I moved to Eugene, Oregon in 1989 to join a cooperative. Burley Design Cooperative made bicycle trailers for children and cargo, as well as rainwear and tandem bicycles. Most U.S. shops carried us. At one point our west Eugene factory supported over 90 families. That was my second foray into the bicycle industry. I was a fresh MBA. My wife and I had just finished two years serving in the Peace Corps overseas. My job at the co-op was to ship ocean containers filled with Burley trailers internationally. That was a wonderful 10-year career.

Before that, I managed bike shops in California. Bicycle Retail; that was my first foray into the bike trade. I did repairs, sold bikes, offered opinions and did the bank deposits. I loved it. Those were the days of Schwinn Continentals, Peugeot UO8’s and Huffy’s.
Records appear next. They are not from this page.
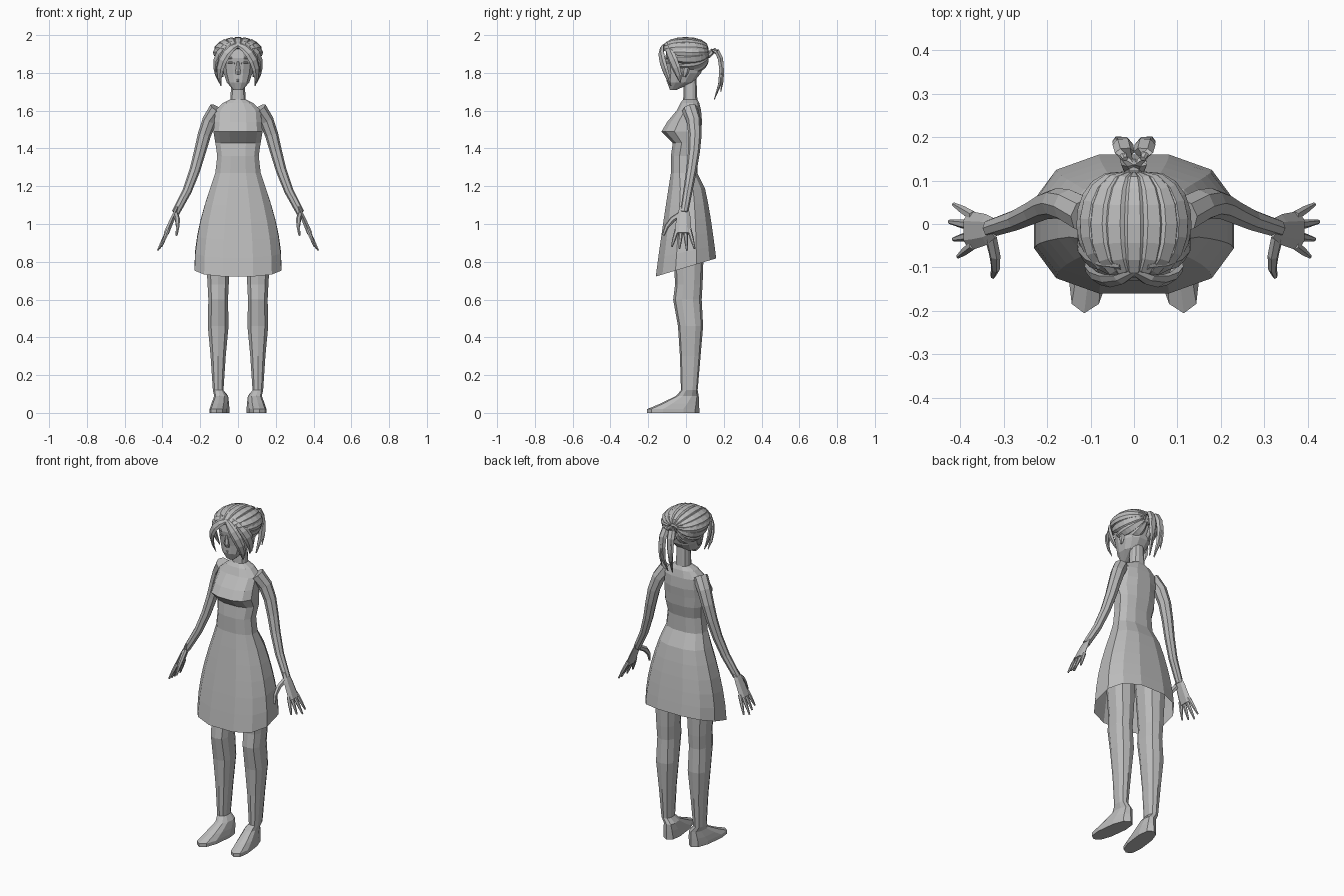
import bpy, bmesh, math
from mathutils import Vector

cube = bpy.data.objects.get("Cube")
if cube:
    bpy.data.objects.remove(cube)

grey = bpy.data.materials.new("plain grey")
grey.use_nodes = True
tone = (.5, .5, .5, 1)
grey.diffuse_color = tone
grey.node_tree.nodes["Principled BSDF"].inputs["Base Color"].default_value = tone


def skin(name, rings, open_start=False):
    """Join rings of points into one flat-faced object."""
    bm = bmesh.new()
    loops = [[bm.verts.new(point) for point in ring] for ring in rings]
    count = len(loops[0])
    for lower, upper in zip(loops, loops[1:]):
        for i in range(count):
            j = (i + 1) % count
            bm.faces.new((lower[i], lower[j], upper[j], upper[i]))
    if not open_start:
        bm.faces.new(loops[0])
    bm.faces.new(loops[-1])
    bmesh.ops.recalc_face_normals(bm, faces=bm.faces)
    mesh = bpy.data.meshes.new(name)
    bm.to_mesh(mesh)
    bm.free()
    mesh.materials.append(grey)
    bpy.context.collection.objects.link(bpy.data.objects.new(name, mesh))


def level_ring(height, half_width, front, back, centre=0, tilt=0, splay=0, sides=12):
    """Rounded level outline with its own front and back depth."""
    power = .8
    reach = math.cos(math.pi / sides) ** power
    middle, half_depth = (front + back) / 2, (back - front) / 2
    ring = []
    for i in range(sides):
        angle = math.tau * (i + .5) / sides
        c, s = [math.copysign(abs(f(angle)) ** power, f(angle)) / reach for f in (math.cos, math.sin)]
        y = middle + half_depth * s
        ring.append(Vector((centre + half_width * c - splay * y, y, height + tilt * y)))
    return ring


def bend(controls, u):
    """Point on the smooth curve steered by the control points."""
    points = [Vector(p) for p in controls]
    while len(points) > 1:
        points = [a.lerp(b, u) for a, b in zip(points, points[1:])]
    return points[0]


def tube(name, path, normal, width, thickness, profile, sides=6):
    """Limb or lock along a path, flattened along its normal."""
    rings, last = [], len(path) - 1
    for i, point in enumerate(path):
        along = (path[min(i + 1, last)] - path[max(i - 1, 0)]).normalized()
        out = Vector(normal(point) if callable(normal) else normal)
        side = along.cross(out).normalized()
        out = side.cross(along)
        size = profile(i / last)
        angles = [math.tau * k / sides for k in range(sides)]
        rings.append([point + size * (side * width * math.cos(a) + out * thickness * math.sin(a))
                      for a in angles])
    skin(name, rings)


def curved_tube(name, mirror, controls, normal, width, thickness, profile, steps=6, sides=6):
    controls = [(x * mirror, y, z) for x, y, z in controls]
    path = [bend(controls, k / steps) for k in range(steps + 1)]
    tube(name, path, normal, width, thickness, profile, sides)


# Profiles along a limb, finger, lock of hair and facial feature
def limb(u):
    return 1 - u / 2


def finger_shape(u):
    return 1 - .6 * u * u


def lock_shape(u):
    return math.sin(math.pi * (.1 + .88 * u)) ** .7


# Skirt flaring from the waist to a slanted open hem
dress = []
for step in range(6, 0, -1):
    u = step / 6
    dress.append(level_ring(1.27 - u / 2, .12 + .11 * math.sin(u * math.pi / 2),
                            -.08 * (1 + u), .06 + .1 * math.sqrt(u), tilt=.3 * u * u))

# Bodice, shoulders and neck
for row in [(1.27, .12, -.08, .06), (1.36, .11, -.08, .06), (1.43, .12, -.07, .075),
            (1.49, .13, -.13, .08), (1.54, .125, -.1, .085), (1.6, .12, -.05, .08),
            (1.64, .08, -.03, .07), (1.66, .04, -.015, .06), (1.78, .035, -.01, .055)]:
    dress.append(level_ring(*row))
skin("dress_and_torso", dress, open_start=True)

# Head tapering to the chin
skin("head", [level_ring(*row) for row in [
    (1.71, .025, -.085, -.05), (1.75, .06, -.1, .04), (1.8, .077, -.1, .08),
    (1.88, .088, -.11, .1), (1.93, .08, -.1, .09), (1.97, .04, -.05, .06)]])

# Nose and lips
skin("nose", [level_ring(z, w, y, -.09, sides=6) for z, w, y in
              [(1.79, .014, -.11), (1.81, .013, -.12), (1.86, .006, -.11)]])
tube("lips", [Vector((x, abs(x) / 3 - .1, 1.76)) for x in (-.02, 0, .02)],
     (0, -1, 0), .008, .005, lock_shape)

leg_rows = [(.12, .028, -.025, .06), (.3, .04, -.03, .075), (.46, .055, -.04, .088),
            (.6, .052, -.065, .08), (.68, .056, -.055, .085), (1, .075, -.07, .095)]

for label, mirror in (("left", 1), ("right", -1)):
    # Leg with a splayed foot
    foot = [level_ring(z, w, toe, .065, mirror * .09, splay=mirror * .12, sides=10) for z, w, toe in
            [(0, .046, -.2), (.02, .046, -.2), (.05, .042, -.13), (.09, .034, -.05)]]
    leg = [level_ring(*row, mirror * .105, sides=10) for row in leg_rows]
    skin(label + "_leg", foot + leg)

    # Arm and palm
    hand_normal = (mirror, 0, .4)
    curved_tube(label + "_arm", mirror, [(.11, .02, 1.61), (.21, .08, 1.5), (.18, .03, 1.3), (.33, -.01, 1.06)],
                hand_normal, .042, .042, limb, sides=8)
    curved_tube(label + "_palm", mirror, [(.32, -.01, 1.09), (.35, -.015, 1.02), (.38, -.015, .95)],
                hand_normal, .045, .016, lambda u: .5 + .5 * math.sqrt(u), steps=3)

    # Fingers fanned out below the palm, then the thumb
    for i in range(4):
        fan = 1.5 - i
        shorter = .01 * abs(fan - .5)
        curved_tube(f"{label}_finger_{i + 1}", mirror,
                    [(.37, .022 * fan - .015, .97), (.425 - shorter, .04 * fan - .015, .86 + shorter)],
                    hand_normal, .012, .011, finger_shape, steps=2)
    curved_tube(label + "_thumb", mirror, [(.33, -.03, 1.05), (.31, -.1, 1.02), (.325, -.12, .94)],
                hand_normal, .017, .014, finger_shape, steps=3)

    # Ear, brow and eyelid
    curved_tube(label + "_ear", mirror, [(.08, -.01, 1.78), (.09, .01, 1.86)],
                (mirror, 0, 0), .02, .01, lock_shape, steps=3)
    for part, z in (("brow", 1.875), ("eyelid", 1.85)):
        curved_tube(f"{label}_{part}", mirror, [(.015, -.105, z), (.045, -.11, z + .01), (.06, -.09, z)],
                    (0, -1, 0), .006, .006, lock_shape, steps=3)

    # Front locks framing the face
    def away_from_head(p):
        return p.x, p.y, (p.z - 1.86) / 2

    curved_tube(label + "_front_lock", mirror, [(0, -.11, 1.95), (.07, -.16, 1.93), (.12, -.11, 1.82), (.09, -.08, 1.73)],
                away_from_head, .028, .012, lock_shape)
    curved_tube(label + "_side_lock", mirror, [(.03, -.1, 1.96), (.13, -.1, 1.92), (.13, -.04, 1.82), (.1, -.03, 1.75)],
                away_from_head, .028, .012, lock_shape)

    # Ponytail half with an outer tip
    curved_tube(label + "_ponytail", mirror, [(.01, .11, 1.88), (.02, .17, 2), (.04, .23, 1.82), (.015, .15, 1.66)],
                (0, 1, .3), .024, .016, lock_shape)
    curved_tube(label + "_ponytail_tip", mirror, [(.02, .15, 1.93), (.045, .21, 1.86), (.03, .185, 1.7)],
                (0, 1, .2), .015, .012, lock_shape)

# Swept-back strands running from the front parting to the tie
for i in range(-7, 8):
    roll = math.radians(22 * i)
    start = max(.04, abs(i) / 10 - .2)
    drop = .062 if abs(i) < 5 else .12
    path = []
    for k in range(9):
        sweep = math.pi * (start + (.96 - start) * k / 8)
        swell = math.sin(sweep) ** .7
        path.append(Vector((.115 * swell * math.sin(roll), -.119 * math.cos(sweep),
                            1.915 + swell * drop * math.cos(roll))))
    tube(f"hair_strand_{i + 8}", path, lambda p: (p.x, p.y, (p.z - 1.89) * 2), .03, .015, lock_shape)

# Hair tie
curved_tube("hair_tie", 1, [(0, .1, 1.88), (0, .15, 1.92)], (0, 0, 1), .025, .02, lock_shape, steps=3)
With my third bike industry foray, I have created Mountain Crossing MTB a mountain bike services business. I provide services to people who are new to mountain biking – or want to step up their game. I teach operational skills, body/bike interaction and movement. The State of Oregon and the Willamette National Forest have granted me licenses to guide on trails. I also coach and focus on helping athletes develop a strategy for the racing seasons. After having raced MTB XC, cyclocross, road, and time trials since my 20’s, I’ve done tons of training strategy and race preparation.

I’m looking forward to sharing what I know about this wonderful outdoor sport.

If you have questions for Mountain Crossing please complete the form below. Or, contact me directly at 541 520 9370